New Year, New You? No Way!

New Year, New You? No Way!

By Kate Browne, Ph.D. (she/her)

Once every decade or so, I deep clean my closet and take a good, hard look at what I’ve been holding on to “just in case.” In past years, I held on to clothes that were too small for my current body, but since aspirational clothing is no longer part of my body positive worldview, I noticed that what I hold onto these days is more about the kind of athlete I once was and who I might be again.

In the very back of my closet, underneath all the women’s business casual separates from at least two career changes ago, I found the padded shorts I wore playing roller derby. My playing days in the early 2010s are long gone, but my skates, helmet, and safety gear remain in a box in the garage. (I’m afraid to look, but there’s probably still an old mouthguard in there, too.) That gear was expensive, which is one of the reasons it’s hard to let go of, but letting go of the stuff also means letting go of the dream that–like the very inspiration of the name–KateThulu might live again.

What I don’t have anymore are the VHS tapes, DVDs, and infomercial ab-roller-crunch-band-lift devices that I bought when exercise was something I thought I had to do. Every few months, I swore this time would be different. This time, I would get up at 5am every day to do my Insani90X boot camp class at the gym. This time, I would be the kind of person who makes fitness a priority no matter what.

It never happened.

I never set out to be a roller derby queen. I just wondered what would happen if I showed up to tryouts. I never set out to be a runner, either. I just signed up for an 8-week 5K training program. Giving myself permission to follow my curiosity led to experiences that changed my life in ways that no resolution could match.

This time of year, lots of gyms are pushing their 2022 programming with the idea that this time will be different. You will be different. But what if we approached the new year with curiosity instead of dogged determination? Could breaking the cycle be better for business?

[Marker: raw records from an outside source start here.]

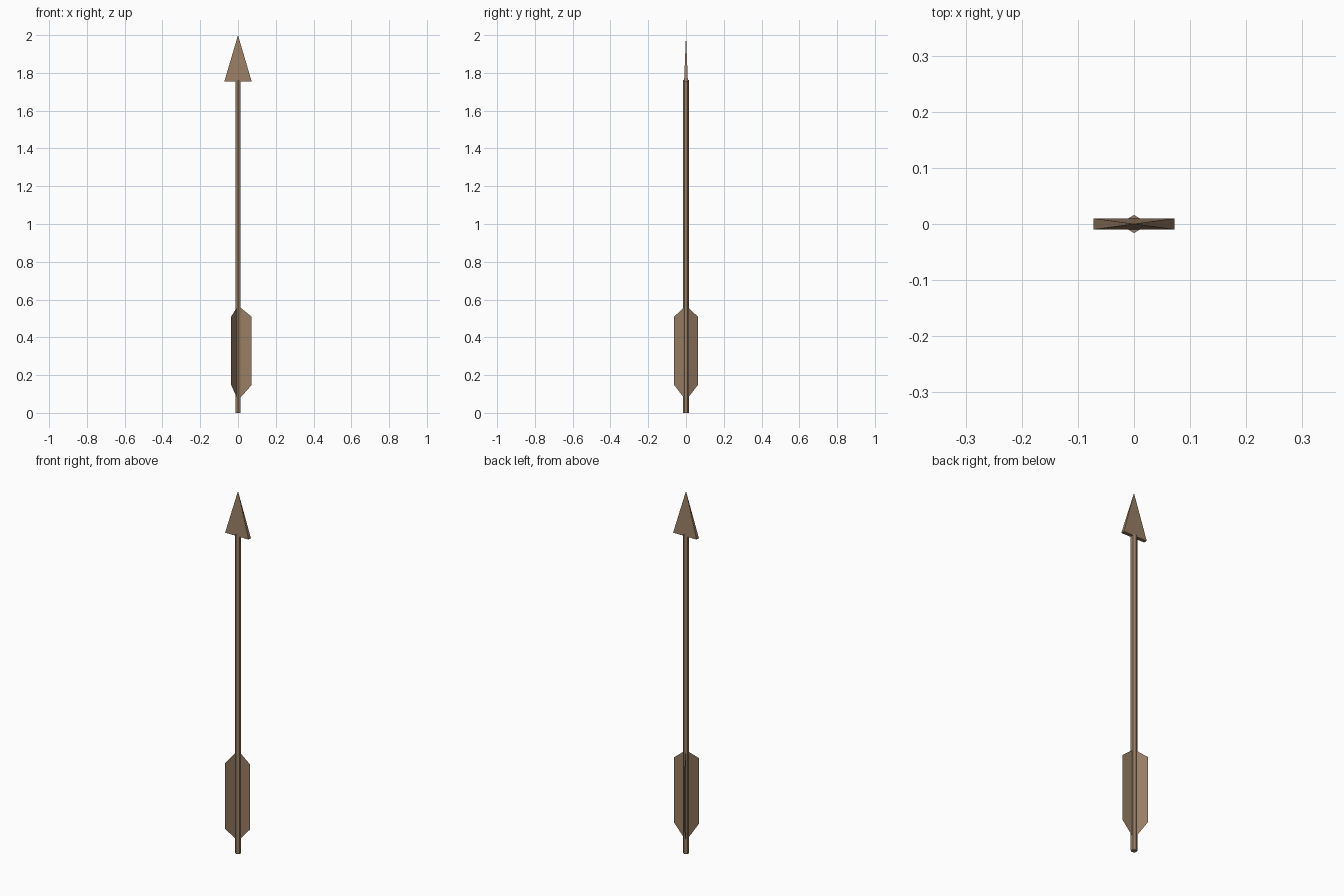
import bpy
from math import cos, sin, pi

if "Cube" in bpy.data.objects:
    bpy.data.objects.remove(bpy.data.objects["Cube"])

wood = bpy.data.materials.new("brown")
wood.diffuse_color = (0.32, 0.21, 0.13, 1)
wood.use_nodes = True
wood.node_tree.nodes["Principled BSDF"].inputs["Base Color"].default_value = wood.diffuse_color


def add_mesh(name, verts, faces):
    mesh = bpy.data.meshes.new(name)
    mesh.from_pydata(verts, [], faces)
    mesh.materials.append(wood)
    obj = bpy.data.objects.new(name, mesh)
    bpy.context.collection.objects.link(obj)
    return obj


# Six-sided shaft with corners pointing front and back
SIDES, RADIUS, SHAFT_TOP = 6, 0.016, 1.763
ring = [(RADIUS * cos(pi / 2 + i * 2 * pi / SIDES),
         RADIUS * sin(pi / 2 + i * 2 * pi / SIDES)) for i in range(SIDES)]
verts = [(x, y, z) for z in (0, SHAFT_TOP) for x, y in ring]
faces = [(i, (i + 1) % SIDES, (i + 1) % SIDES + SIDES, i + SIDES) for i in range(SIDES)]
faces += [tuple(reversed(range(SIDES))), tuple(range(SIDES, 2 * SIDES))]
add_mesh("shaft", verts, faces)

# Flat pyramid arrowhead
W, D, BASE = 0.072, 0.01, 1.755
add_mesh("arrowhead",
         [(-W, -D, BASE), (W, -D, BASE), (W, D, BASE), (-W, D, BASE), (0, 0, 2)],
         [(3, 2, 1, 0), (0, 1, 4), (1, 2, 4), (2, 3, 4), (3, 0, 4)])

# Three paper-thin feathers around the shaft
feather = [(0.012, 0.08), (0.072, 0.147), (0.072, 0.51), (0.012, 0.558)]
for i in range(3):
    a = i * 2 * pi / 3
    add_mesh(f"feather_{i + 1}",
             [(r * cos(a), r * sin(a), z) for r, z in feather], [(0, 1, 2, 3)])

Rachelle Clayton of MEE Active uses free, short-term programs as lead generators that help new clients get to know her. Positioned well, these programs lead to longer term memberships that give new clients “plenty of contact/connection with the instructor & community as they learn and share their own path with others.” Here are some tips based on other BPFA members’ experiences with short-term programming:

Keep Your Goals Aligned

Starting a new exercise routine can be intimidating for clients, especially if they come from an “all in” mindset. To meet this expectation, a lot of gyms offer “total body,” “full immersion,” and “complete transformation” new year programs. Trying to recreate that experience in the short-term can lead to burnout. Keeping your short-term offering aligned with your other services is efficient and helps clients see the progression. For example, an intro workshop can lead to a paid trial or directly into regular programming.

Make Them Pay…a Little

It seems counterintuitive, but people tend to be less invested in free services. Not charging any money can also lower the perceived value of your services if you are giving them away. Keep the price in line with your overall goals. It isn’t about offering more than it makes sense to give, it’s about making your services accessible for clients who need to know more before committing.

Connect with the Right Emotion

Every infomercial fitness program and “new year, new you” promo at the gym connects with the same emotion: longing. These programs offer hope that you’ll be able to escape your crummy life once you have visible abs. It doesn’t work that way, but by the time you’ve spent $99.99 on the app, it doesn’t matter anymore.

Curiosity is just as enticing and still gives new clients what they crave: a positive, inspiring vision for the future. Could this change my life? What if I were a person who tried this? Do I belong here? Short-term programs invite new clients to find out.

Marketing Fitness Programs

Emotional HookThis will change your life!Could this change your life?
Trigger Wordsnew, transformation, total, complete, whole, all, challenge, lifestyle, no excuses, worktry, find, connect, wonder, hope, learn, discover, future, first step, small steps, start, go, fun
Success Defined By…AchievementShowing Up